Task description: Examine each line of the data. Copy those that contain the string "stations".

Source data:
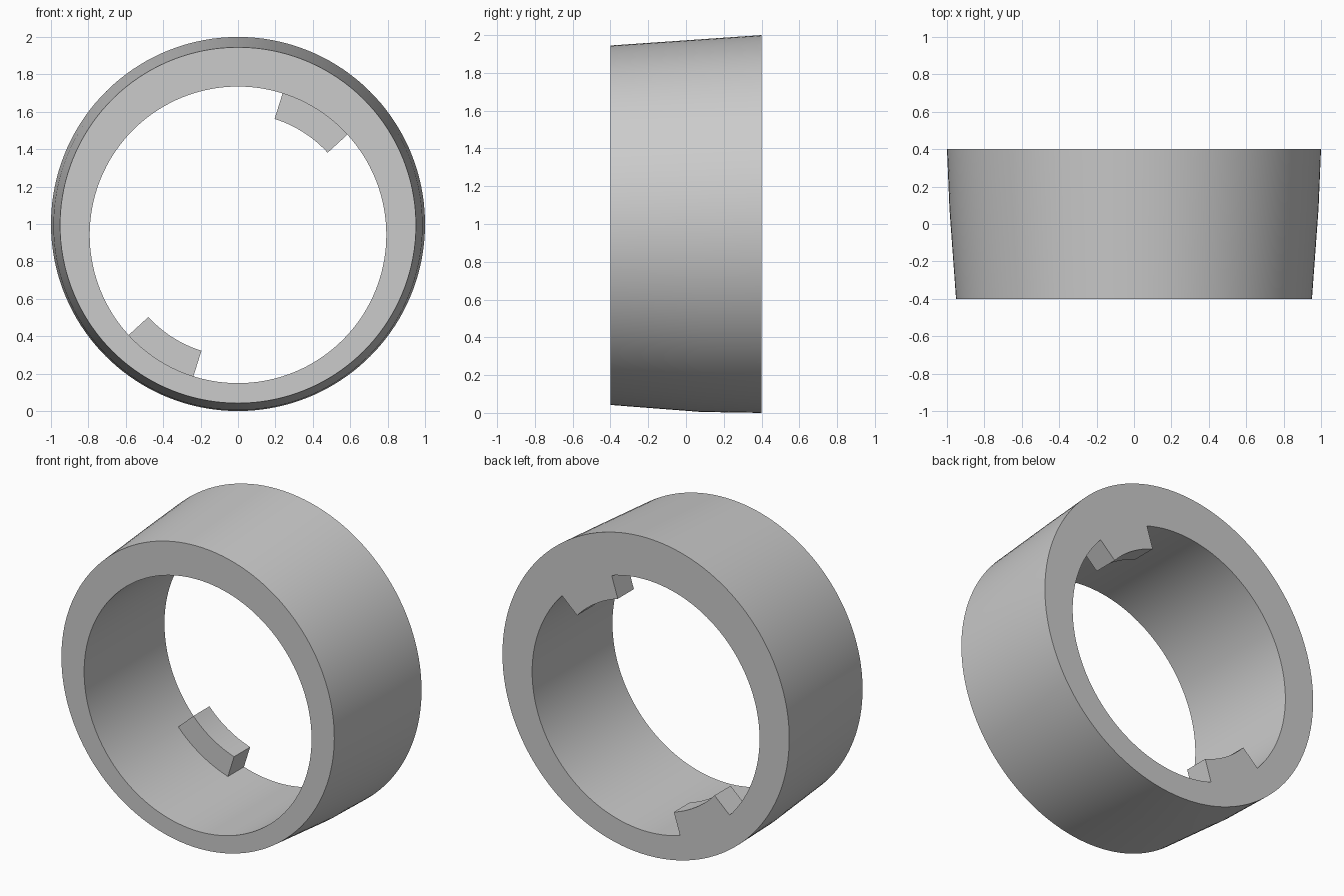
import bpy
import bmesh
from math import sin, cos, radians, sqrt

cube = bpy.data.objects.get("Cube")
if cube:
    bpy.data.objects.remove(cube, do_unlink=True)

STEP = 2.5                      # degrees per segment
BORE_Z, BORE_R, LUG_R = 0.942, 0.793, 0.65
LUG_START, LUG_END = 42.5, 72.5  # the second lug sits opposite

# Angle stations, doubled at the lug sides so the radius can jump there
stations = []
for i in range(int(360 / STEP)):
    a = i * STEP
    local = a % 180
    inside = LUG_START <= local <= LUG_END
    if local == LUG_START:
        stations += [(a, False), (a, True)]
    elif local == LUG_END:
        stations += [(a, True), (a, False)]
    else:
        stations.append((a, inside))


def outer(y, centre_z, r):
    """Ring on the off-centre outer wall, measured from the bore axis."""
    d = centre_z - BORE_Z

    def radius(a, lug):
        return d * sin(a) + sqrt(r * r - (d * cos(a)) ** 2)
    return y, radius


def bore(y):
    return y, lambda a, lug: BORE_R


def keyed(y):
    return y, lambda a, lug: LUG_R if lug else BORE_R


# Closed section: outer wall front to back, then lugs and bore back to front
sections = [
    outer(-0.4, 0.9935, 0.9515),
    outer(0.08, 0.9915, 0.9865),
    outer(0.4, 1.0, 1.0),
    keyed(0.4),
    keyed(0.24),
    bore(0.24),
    bore(-0.4),
]

bm = bmesh.new()
rings = []
for y, radius in sections:
    ring = []
    for deg, lug in stations:
        a = radians(deg)
        r = radius(a, lug)
        ring.append(bm.verts.new((r * cos(a), y, BORE_Z + r * sin(a))))
    rings.append(ring)

for k, ring in enumerate(rings):
    after = rings[(k + 1) % len(rings)]
    for i in range(len(ring)):
        j = (i + 1) % len(ring)
        bm.faces.new((ring[i], ring[j], after[j], after[i]))

# Collapse the doubled stations and drop zero-area slivers
bmesh.ops.remove_doubles(bm, verts=bm.verts[:], dist=0.00001)
slivers = [f for f in bm.faces if f.calc_area() < 0.000001]
bmesh.ops.delete(bm, geom=slivers, context='FACES_ONLY')
bmesh.ops.recalc_face_normals(bm, faces=bm.faces[:])

mesh = bpy.data.meshes.new("collar_ring")
bm.to_mesh(mesh)
bm.free()
collar = bpy.data.objects.new("collar_ring", mesh)
bpy.context.collection.objects.link(collar)

# Plain grey
grey = bpy.data.materials.new("light_grey")
grey.use_nodes = True
colour = (0.6, 0.6, 0.6, 1.0)
grey.diffuse_color = colour
grey.node_tree.nodes["Principled BSDF"].inputs["Base Color"].default_value = colour
mesh.materials.append(grey)

# Smooth walls with crisp rims and lug edges
bpy.ops.object.select_all(action='DESELECT')
collar.select_set(True)
bpy.context.view_layer.objects.active = collar
bpy.ops.object.shade_smooth_by_angle(angle=radians(30))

Response area:
# Angle stations, doubled at the lug sides so the radius can jump there
stations = []
        stations += [(a, False), (a, True)]
        stations += [(a, True), (a, False)]
        stations.append((a, inside))
    for deg, lug in stations:
# Collapse the doubled stations and drop zero-area slivers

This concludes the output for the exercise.